If it’s true that the museum system has long undervalued the scope of this issue and ignored the possibilities that the digital age implied, it is also true that something is finally changing. In an effort to improve their offer (and to confront with the Millennials), an increasing number of institutions are integrating immersive and interactive technologies. But there are those who try to go a step further.
Experimented at the Acropolis Museum in Athens and at Citè de l’Espace in Toulouse between 2011 and 2014, CHESS is a program funded by the EU that brought storytelling to new territories, where digital narration is the protagonist of innovative practices and not just an ingredient.

CHESSAcropolis

Indeed, with the support of a tablet and of the CHESS software, each visitor can take a trip through the museum, which connects the artworks with augmented reality contents.

The functioning is simple: trough the device’s screen, space is transformed and reshaped, ‘augmented’ by links, text and images, which trace an unpredictable path.
Despite the use of advanced media resources, the CHESS system’s biggest innovation lies in the high degree of customization that it offers to users, which allows for the creation of unique experiences.
By collecting personal data (combined with surveys and ethnographic observations), each visitor is associated with a certain ‘persona’, which is in turn associated with a certain kind of adventure. For instance, the experience created for a young musician will be different from that offered to a retired mathematician, or to a nun with an interest in Sacred Art.
Moreover, the software is constantly adapting to changes in the visitors’ preferences, taking into account the information gathered during previous visits. For instance, if the musician has ignored the ancient instruments’ section to spend hours in front of a Vermeer, CHESS will propose a Flemmish Paintings’ story for his next visit. In the same way, if the mathematician has proved surprisingly bored by logic testing, CHESS will then opt for creative or action games. Given that, even people frequently visiting the museum will be able to live a new adventure every time, and be certain that none of their friends will ever live one that’s identical.
Despite the experimental phase of the project being officially over, the new territories that CHESS identified are still largely unexplored.
While CHESS’ industrial partners are trying to commercialize the technology, researchers are already working on new versions that, through interconnecting digital devises, will enable a shared and personalized experience for groups and families.
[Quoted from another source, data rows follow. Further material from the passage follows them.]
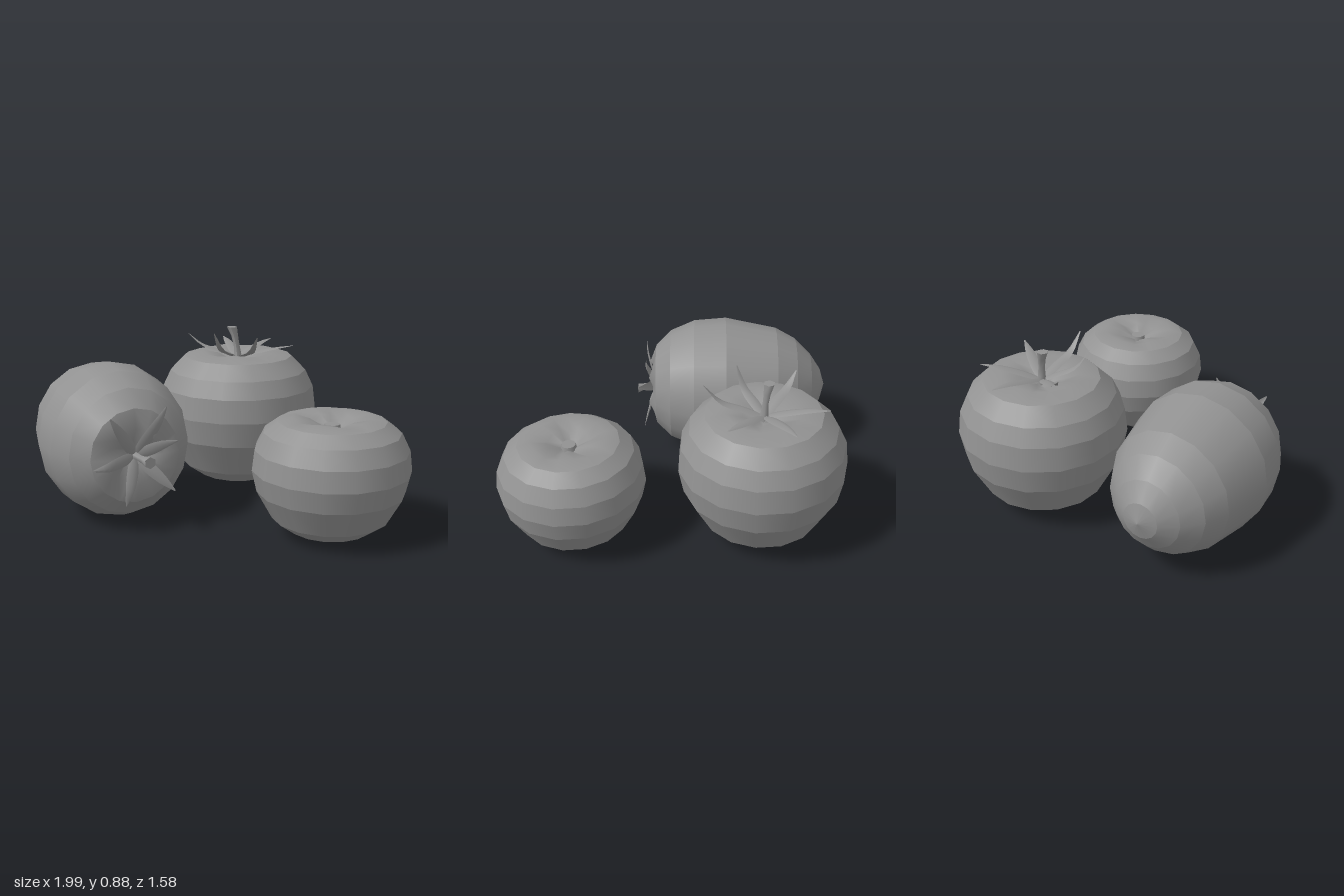
import * as THREE from 'three';
import { mergeGeometries, mergeVertices } from 'three/addons/utils/BufferGeometryUtils.js';

const skin = new THREE.MeshStandardMaterial({ color: 0x929292 });
const leaf = new THREE.MeshStandardMaterial({ color: 0x929292, side: THREE.DoubleSide });

function lathe(points, sides) {
  const geo = new THREE.LatheGeometry(points.map(([r, y]) => new THREE.Vector2(r, y)), sides);
  geo.deleteAttribute('uv');
  return geo;
}

// Fruit body: separate bands, crisp between rings and smooth around,
// closed by a smooth dimple whose rim is rippled into soft lobes
function fruitBody(name, bands, dimple, sides, lobePhase) {
  const parts = [];
  for (let i = 0; i + 1 < bands.length; i++) parts.push(lathe([bands[i], bands[i + 1]], sides));

  let top = lathe([bands[bands.length - 1], ...dimple], sides);
  const p = top.attributes.position;
  for (let i = 0; i < p.count; i++) {
    const x = p.getX(i), z = p.getZ(i);
    const weight = Math.max(0, Math.sin(Math.PI * Math.hypot(x, z) / 0.22));
    p.setY(i, p.getY(i) + 0.016 * weight * (Math.cos(5 * Math.atan2(x, z) + lobePhase) - 0.5));
  }
  top.deleteAttribute('normal');
  top = mergeVertices(top);
  top.computeVertexNormals();

  const mesh = new THREE.Mesh(mergeGeometries([...parts, top]), skin);
  mesh.name = name;
  return mesh;
}

// Short stem, wider at its foot and cut end, bending sideways
function stem(height, bendX, bendZ) {
  const geo = new THREE.CylinderGeometry(1, 1, height, 6, 4);
  geo.translate(0, height / 2, 0);
  const p = geo.attributes.position;
  for (let i = 0; i < p.count; i++) {
    const t = p.getY(i) / height;
    const r = 0.017 + 0.05 * (t - 0.5) ** 2;
    p.setX(i, p.getX(i) * r + bendX * t * t);
    p.setZ(i, p.getZ(i) * r + bendZ * t * t);
  }
  geo.computeVertexNormals();
  const mesh = new THREE.Mesh(geo, skin);
  mesh.name = 'stem';
  return mesh;
}

// Lance-shaped leaf with a raised midrib, lying over the rim and curling up to its tip
function sepal([x, y, z], rimY) {
  const curve = new THREE.CatmullRomCurve3([
    new THREE.Vector3(0, rimY - 0.045, 0),
    new THREE.Vector3(x * 0.35, rimY - 0.012, z * 0.35),
    new THREE.Vector3(x * 0.72, rimY + 0.012 + (y - rimY) * 0.12, z * 0.72),
    new THREE.Vector3(x, y, z),
  ]);
  const side = new THREE.Vector3(-z, 0, x).normalize();
  const pos = [], idx = [], steps = 8;
  for (let i = 0; i <= steps; i++) {
    const t = i / steps, c = curve.getPoint(t);
    const w = 0.003 + 0.01 * (1 - t) + 0.02 * Math.sin(Math.PI * Math.pow(t, 0.75));
    for (const s of [-1, 0, 1]) {
      pos.push(c.x + side.x * w * s, c.y + (s === 0 ? w * 0.4 : 0), c.z + side.z * w * s);
    }
    if (i < steps) {
      for (const k of [0, 1]) {
        const a = i * 3 + k;
        idx.push(a, a + 1, a + 3, a + 1, a + 4, a + 3);
      }
    }
  }
  const geo = new THREE.BufferGeometry();
  geo.setAttribute('position', new THREE.Float32BufferAttribute(pos, 3));
  geo.setIndex(idx);
  geo.computeVertexNormals();
  const mesh = new THREE.Mesh(geo, leaf);
  mesh.name = 'sepal';
  return mesh;
}

function calyx(tips, rimY) {
  const group = new THREE.Group();
  group.name = 'calyx';
  tips.forEach((tip) => group.add(sepal(tip, rimY)));
  return group;
}

export function createModel() {
  const model = new THREE.Group();
  model.name = 'threeTomatoes';

  // Large round tomato at the back
  const large = new THREE.Group();
  large.name = 'largeTomato';
  large.position.set(0.005, 0, -0.36);
  large.add(fruitBody('largeTomatoBody', [
    [0, 0.015], [0.11, 0.017], [0.215, 0.05], [0.315, 0.12], [0.412, 0.3],
    [0.438, 0.435], [0.423, 0.56], [0.38, 0.65], [0.3, 0.728],
  ], [[0.2, 0.753], [0.11, 0.735], [0.04, 0.7], [0, 0.695]], 15, 0));
  const largeStem = stem(0.195, -0.035, 0);
  largeStem.position.y = 0.69;
  large.add(largeStem, calyx([
    [-0.285, 0.84, 0], [-0.145, 0.78, -0.29], [0.14, 0.78, -0.28],
    [0.31, 0.79, 0], [0.155, 0.87, 0.26], [-0.085, 0.88, 0.23],
  ], 0.755));
  model.add(large);

  // Small tomato at the front, with a bare stem scar
  const small = new THREE.Group();
  small.name = 'smallTomato';
  small.position.set(0.615, 0, 0.41);
  small.add(fruitBody('smallTomatoBody', [
    [0, 0.015], [0.11, 0.017], [0.2, 0.04], [0.285, 0.1], [0.36, 0.235],
    [0.384, 0.34], [0.372, 0.44], [0.33, 0.525], [0.26, 0.577],
  ], [[0.19, 0.597], [0.11, 0.58], [0.04, 0.545], [0, 0.54]], 15, 1));
  const scar = new THREE.Mesh(new THREE.CylinderGeometry(0.037, 0.042, 0.025, 12), skin);
  scar.name = 'stemScar';
  scar.position.y = 0.548;
  small.add(scar);
  model.add(small);

  // Long tomato lying on its side, stem end toward the front
  const long = new THREE.Group();
  long.name = 'longTomato';
  const body = fruitBody('longTomatoBody', [
    [0, -0.69], [0.09, -0.662], [0.175, -0.602], [0.258, -0.515], [0.318, -0.4],
    [0.374, -0.11], [0.36, 0.07], [0.305, 0.205], [0.225, 0.29],
  ], [[0.13, 0.325], [0.05, 0.27], [0, 0.255]], 16, 0.5);
  body.scale.z = 1.045;
  const longStem = stem(0.15, 0.035, 0.01);
  longStem.position.y = 0.25;
  long.add(body, longStem, calyx([
    [0.18, 0.39, -0.08], [0.145, 0.34, -0.24], [0.175, 0.36, 0.18],
    [-0.07, 0.34, 0.23], [-0.22, 0.32, 0.04], [-0.14, 0.35, -0.21],
  ], 0.325));
  long.quaternion.setFromRotationMatrix(new THREE.Matrix4().makeBasis(
    new THREE.Vector3(0.8, 0, -0.6), new THREE.Vector3(0.6, 0, 0.8), new THREE.Vector3(0, -1, 0)));
  long.position.set(-0.48, 0.397, 0.36);
  model.add(long);

  return model;
}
Certainly a difficult test that will determine much of the way we will experience culture in the years to come.

According to the New York Times, museums attendance dipped 5 percent from 2002 to 2012, as museumgoers 75 and older were the only age group to increase. Possibility of control and customization are key elements to engage the younger generations.